━━━ DATASET ENTRIES
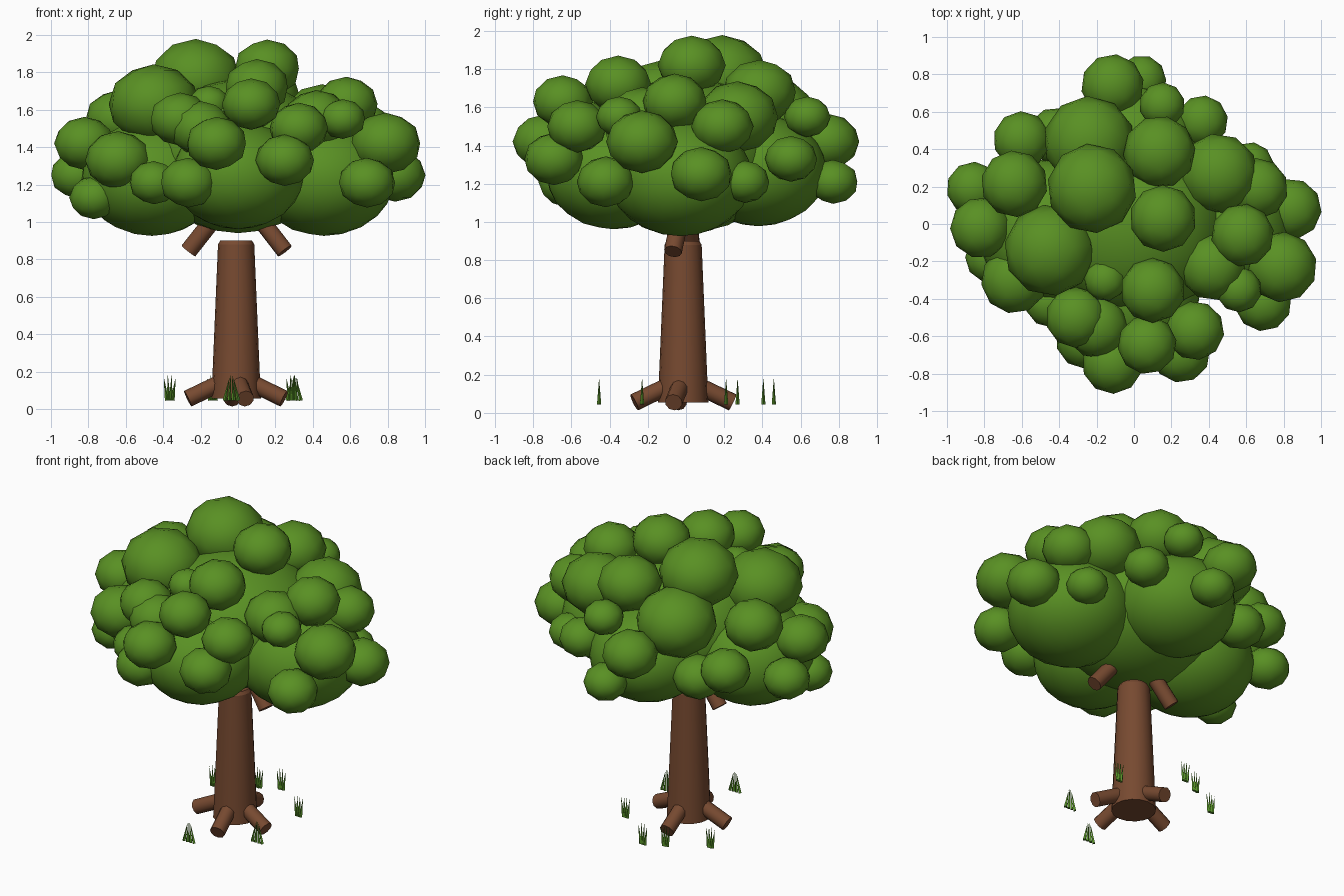
import bpy, bmesh, math, random
from mathutils import Vector, Matrix

if "Cube" in bpy.data.objects:
    bpy.data.objects.remove(bpy.data.objects["Cube"])

random.seed(4)


def material(name, rgb):
    m = bpy.data.materials.new(name)
    m.diffuse_color = (*rgb, 1)
    m.use_nodes = True
    m.node_tree.nodes["Principled BSDF"].inputs["Base Color"].default_value = m.diffuse_color
    return m


BARK = material("bark brown", (0.185, 0.068, 0.03))
LEAF = material("leaf green", (0.10, 0.28, 0.017))
GRASS = material("grass green", (0.09, 0.27, 0.02))


def finish(bm, name, mat, smooth=None):
    me = bpy.data.meshes.new(name)
    bm.to_mesh(me)
    bm.free()
    me.materials.append(mat)
    ob = bpy.data.objects.new(name, me)
    bpy.context.collection.objects.link(ob)
    if smooth:
        bpy.context.view_layer.objects.active = ob
        ob.select_set(True)
        bpy.ops.object.shade_smooth_by_angle(angle=math.radians(smooth))
        ob.select_set(False)
    return ob


def rod(bm, a, b, r1, r2, sides):
    """Tapered cylinder from a to b."""
    a, b = Vector(a), Vector(b)
    d = b - a
    mat = Matrix.Translation((a + b) / 2) @ d.to_track_quat('Z', 'Y').to_matrix().to_4x4()
    bmesh.ops.create_cone(bm, cap_ends=True, segments=sides, radius1=r1, radius2=r2,
                          depth=d.length, matrix=mat)


def blob(bm, x, y, z, r, squash, detail):
    mat = (Matrix.Translation((x, y, z)) @ Matrix.Diagonal((r, r, r * squash, 1))
           @ Matrix.Rotation(random.uniform(0, 6.28), 4, 'Z'))
    bmesh.ops.create_icosphere(bm, subdivisions=detail, radius=1.02, matrix=mat)


# Trunk with a softened top rim
bm = bmesh.new()
rod(bm, (-.01, -.015, .055), (-.01, -.015, .88), .132, .097, 16)
rod(bm, (-.01, -.015, .88), (-.01, -.015, .90), .097, .085, 16)
finish(bm, "trunk", BARK, 40)

# Four short roots splayed around the foot
bm = bmesh.new()
for deg in (-11, 95, 186, 281):
    c, s = math.cos(math.radians(deg)), math.sin(math.radians(deg))
    rod(bm, (-.01 + .05 * c, -.015 + .05 * s, .155),
        (-.01 + .26 * c, -.015 + .26 * s, .055), .046, .046, 10)
finish(bm, "roots", BARK, 50)

# Two slanted branches running up into the crown
bm = bmesh.new()
rod(bm, (-.265, .03, .845), (-.04, 0, 1.13), .047, .047, 10)
rod(bm, (.25, -.068, .845), (.03, -.01, 1.13), .047, .047, 10)
finish(bm, "branches", BARK, 50)

# Large inner lobes of the crown
bm = bmesh.new()
for x, y, z, r in [(-.46, -.03, 1.235, .37), (.46, -.03, 1.235, .37), (0, .38, 1.27, .35),
                   (0, -.38, 1.25, .345), (0, 0, 1.35, .49)]:
    blob(bm, x, y, z, r, .82, 3)
finish(bm, "crown_core", LEAF, 180)

# Smaller leaf clumps over the crown: x, y, radius
CLUMPS = {
    1.82: [(.155, .03, .175)],
    1.77: [(-.225, .19, .235)],
    1.72: [(.10, -.355, .17)],
    1.68: [(.135, .385, .19)],
    1.63: [(-.45, -.14, .24), (-.155, -.3, .11), (.58, -.06, .165), (.07, -.645, .155)],
    1.55: [(-.24, .44, .24), (-.64, .215, .175), (.45, .27, .21), (.42, -.23, .175),
           (.56, -.35, .12), (-.31, -.5, .16), (.15, .635, .12)],
    1.50: [(.66, .19, .16), (.325, -.57, .155), (-.2, -.55, .165)],
    1.42: [(-.82, -.02, .16), (-.115, .74, .165), (.79, -.23, .185), (-.115, -.745, .16)],
    1.33: [(-.64, -.3, .175), (-.60, .45, .15), (.365, .55, .135), (.25, -.69, .155)],
    1.25: [(-.86, .19, .14), (.84, .08, .16), (-.42, .47, .15)],
    1.21: [(.04, .77, .13), (-.265, -.62, .15), (-.45, -.42, .13), (.62, .31, .125),
           (.69, -.42, .15)],
    1.13: [(-.77, -.18, .13)],
}
bm = bmesh.new()
for z, row in CLUMPS.items():
    for x, y, r in row:
        blob(bm, x, y, z, r, .87, 2)
finish(bm, "leaf_clumps", LEAF, 180)

# Grass tufts: rear ones fan open at the tips, front ones gather at the tips
bm = bmesh.new()
for x, y in [(-.035, -.455), (.3, -.23), (.29, .21), (-.365, .27), (-.135, .405), (-.01, .46)]:
    for k in (-1.5, -.5, .5, 1.5):
        base, tip = (.024, .007) if y < 0 else (.010, .021)
        rod(bm, (x + base * k, y, .045), (x + tip * k, y, .185 - .012 * abs(k)),
            .011, .0005, 4)
finish(bm, "grass_tufts", GRASS)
━━━━━━
YOUR TASK: List every line above that holds the word "branches".

EXERCISE RESULT:
# Two slanted branches running up into the crown
finish(bm, "branches", BARK, 50)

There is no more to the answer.